Former group chief executive of Barclays, Antony Jenkins, sees innovation such as blockchain and artificial intelligence to challenge and change core banking principles in the near future. Former CEO of Barclays, the UK’s second biggest bank in assets has, in a recent speech, opined that…
Former group chief executive of Barclays, Antony Jenkins, sees innovation such as blockchain and artificial intelligence to challenge and change core banking principles in the near future.
Former CEO of Barclays, the UK’s second biggest bank in assets has, in a recent speech, opined that banks will have to face “extraordinary changes” in the upcoming decades, in quotes attributed to the Telegraph.
Speaking at the Institute of Chartered Accountants in England and Wales, Jenkins touched upon banks’ reliance on maturity transformation – a core component of retail banking, critical to its very existence.
Maturity transformation is the practice where banks in the retail banking sector take short-term deposits such as basic savings accounts, current accounts, short-term deposits etc., to fund long-term loans such as mortgages.

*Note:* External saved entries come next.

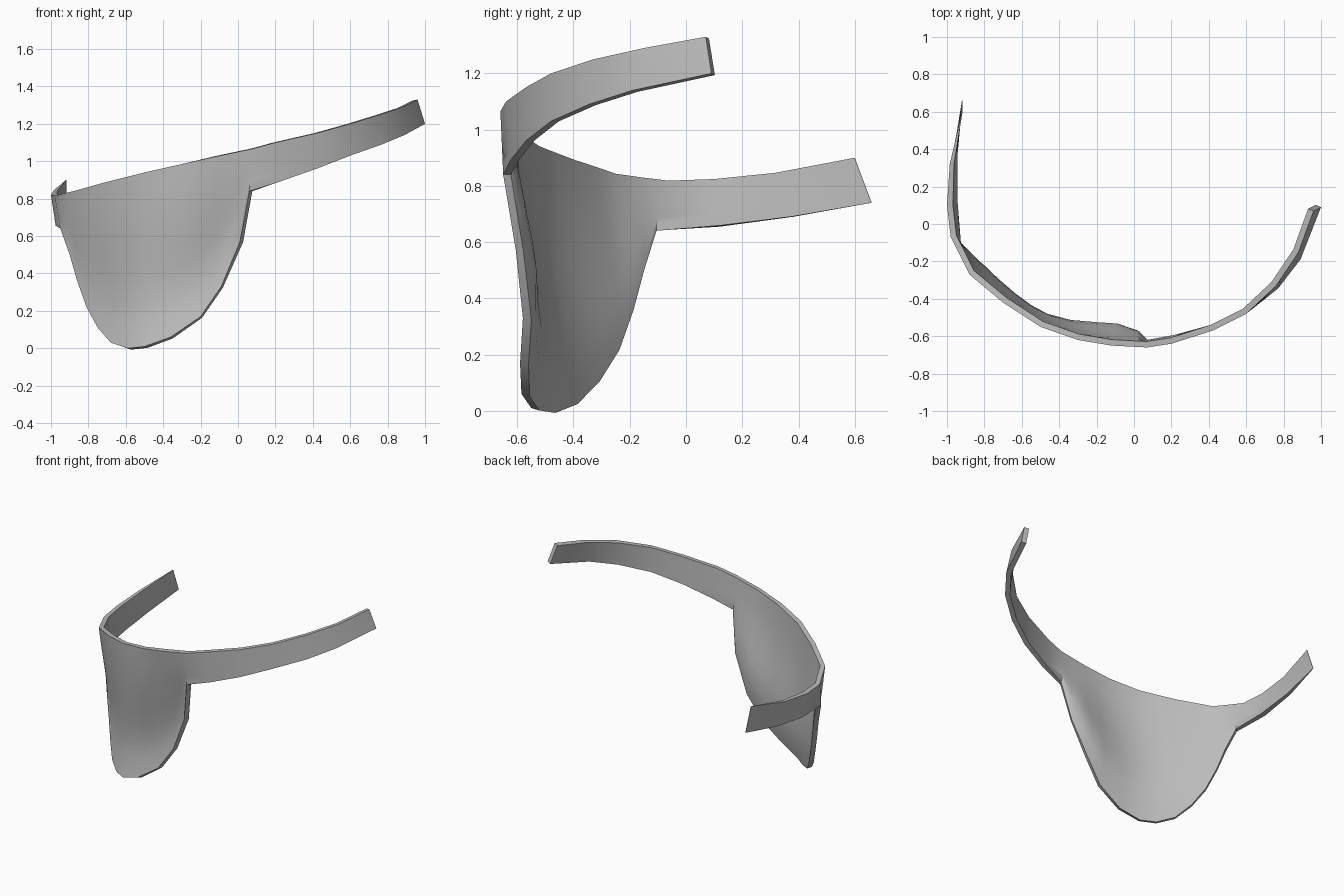
import bpy, bmesh, math
from mathutils import Vector

cube = bpy.data.objects.get("Cube")
if cube:
    bpy.data.objects.remove(cube)

ROWS = 8

# Left strap: outer top and bottom edges, from its free end to the patch
left_top = [(-.92, .60, .90), (-.985, .32, .845), (-1, .10, .82)]
left_bottom = [(-.92, .66, .74), (-.965, .38, .69), (-.975, .12, .655)]

# Patch: brow edge (midpoints are added) and the rounded hanging edge
brow = [(-.98, -.07, .815), (-.88, -.27, .84), (-.70, -.42, .89), (-.50, -.55, .94),
        (-.30, -.62, .985), (-.12, -.65, 1.025), (.07, -.66, 1.065)]
hem = [(-.95, -.125, .64), (-.90, -.17, .5), (-.86, -.21, .36), (-.81, -.26, .22),
       (-.75, -.33, .11), (-.68, -.41, .03), (-.59, -.49, 0), (-.50, -.55, .01),
       (-.36, -.585, .06), (-.20, -.59, .17), (-.09, -.58, .33), (.01, -.605, .57),
       (.06, -.65, .84)]

# Right strap, from the patch to its free end
right_top = [(.20, -.64, 1.10), (.42, -.57, 1.15), (.60, -.48, 1.20),
             (.76, -.33, 1.25), (.88, -.15, 1.29), (.96, .07, 1.33)]
right_bottom = [(.22, -.625, .89), (.42, -.57, .96), (.60, -.48, 1.03),
                (.77, -.345, 1.09), (.89, -.19, 1.14), (1, .09, 1.20)]


def with_midpoints(points):
    points = [Vector(p) for p in points]
    result = [points[0]]
    for a, b in zip(points, points[1:]):
        result += [(a + b) / 2, b]
    return result


top = [Vector(p) for p in left_top] + with_midpoints(brow) + [Vector(p) for p in right_top]
bottom = [Vector(p) for p in left_bottom + hem + right_bottom]

# One continuous sheet, with a shallow inward dent low on the patch
bm = bmesh.new()
columns = []
for i, (a, b) in enumerate(zip(top, bottom)):
    u = (i - len(left_top)) / (len(hem) - 1)
    dent = .05 * math.sin(math.pi * u ** 1.5) if 0 < u < 1 else 0
    column = []
    for r in range(ROWS + 1):
        t = r / ROWS
        p = a.lerp(b, t)
        p.y += dent * math.sin(math.pi * t ** 2.2)
        column.append(bm.verts.new(p))
    columns.append(column)
for c, d in zip(columns, columns[1:]):
    for r in range(ROWS):
        bm.faces.new((c[r], c[r + 1], d[r + 1], d[r]))
mesh = bpy.data.meshes.new("eye_patch")
bm.to_mesh(mesh)
bm.free()
patch = bpy.data.objects.new("eye_patch_with_strap", mesh)
bpy.context.collection.objects.link(patch)

# Thickness, tapering to the left strap's free end
group = patch.vertex_groups.new(name="thickness")
group.add(list(range(len(mesh.vertices))), 1, 'REPLACE')
for i, weight in enumerate((.1, .7)):
    group.add(list(range(i * (ROWS + 1), (i + 1) * (ROWS + 1))), weight, 'REPLACE')
solid = patch.modifiers.new("thickness", 'SOLIDIFY')
solid.thickness = .032
solid.offset = -1
solid.vertex_group = group.name

# Grey material
grey = bpy.data.materials.new("plain_grey")
grey.use_nodes = True
colour = (.5, .5, .5, 1)
grey.diffuse_color = colour
grey.node_tree.nodes["Principled BSDF"].inputs["Base Color"].default_value = colour
mesh.materials.append(grey)

# Smooth faces with a crisp rim
bpy.ops.object.select_all(action='DESELECT')
patch.select_set(True)
bpy.context.view_layer.objects.active = patch
bpy.ops.object.modifier_apply(modifier=solid.name)
bpy.ops.object.shade_smooth_by_angle(angle=math.radians(40))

Fundamentally, retail banks profit and thrive from charging a high interest rate to borrowers while offering lower interest rates to savers. That gap, is critical to a revenue stream of a retail bank.
In a decade or two from now, Jenkins sees individuals on both sides of the equation interacting in such a way that a bank’s presence would not be required. Investment and lending platforms on websites where borrowers and savers interact directly, is touted as one reason, with p2p principles.
Jenkins pointed to the “imminent threats” of the rise of online banking and the demise of physical bank branches, facing the banking industry. In the current economic climate, banks are finding it harder to boost their revenues, Jenkins said. To hike their bottom lines and meet tightening capital regulatory requirements, banks are bound to cut costs, the former Barclays’ CEO revealed. One of the key areas of cutting costs is through the implementation of automation, which would cut down on the banking industry’s workforce.
Jenkins has previously spoken about an “Uber-like” disruption of the banking industry from the Fintech sector. He predicted that the number of branches and people employed in the financial services sector could decline as much as 50% over the next decade.
“Even in a less harsh scenario, I expect a decline of at least 20%,” Jenkins boldly proclaimed.
Jenkins is also setting out to launch his own Fintech venture, although details surrounding the startup remain scarce.
Featured image from Flickr.
Last modified: January 25, 2020 11:48 PM UTC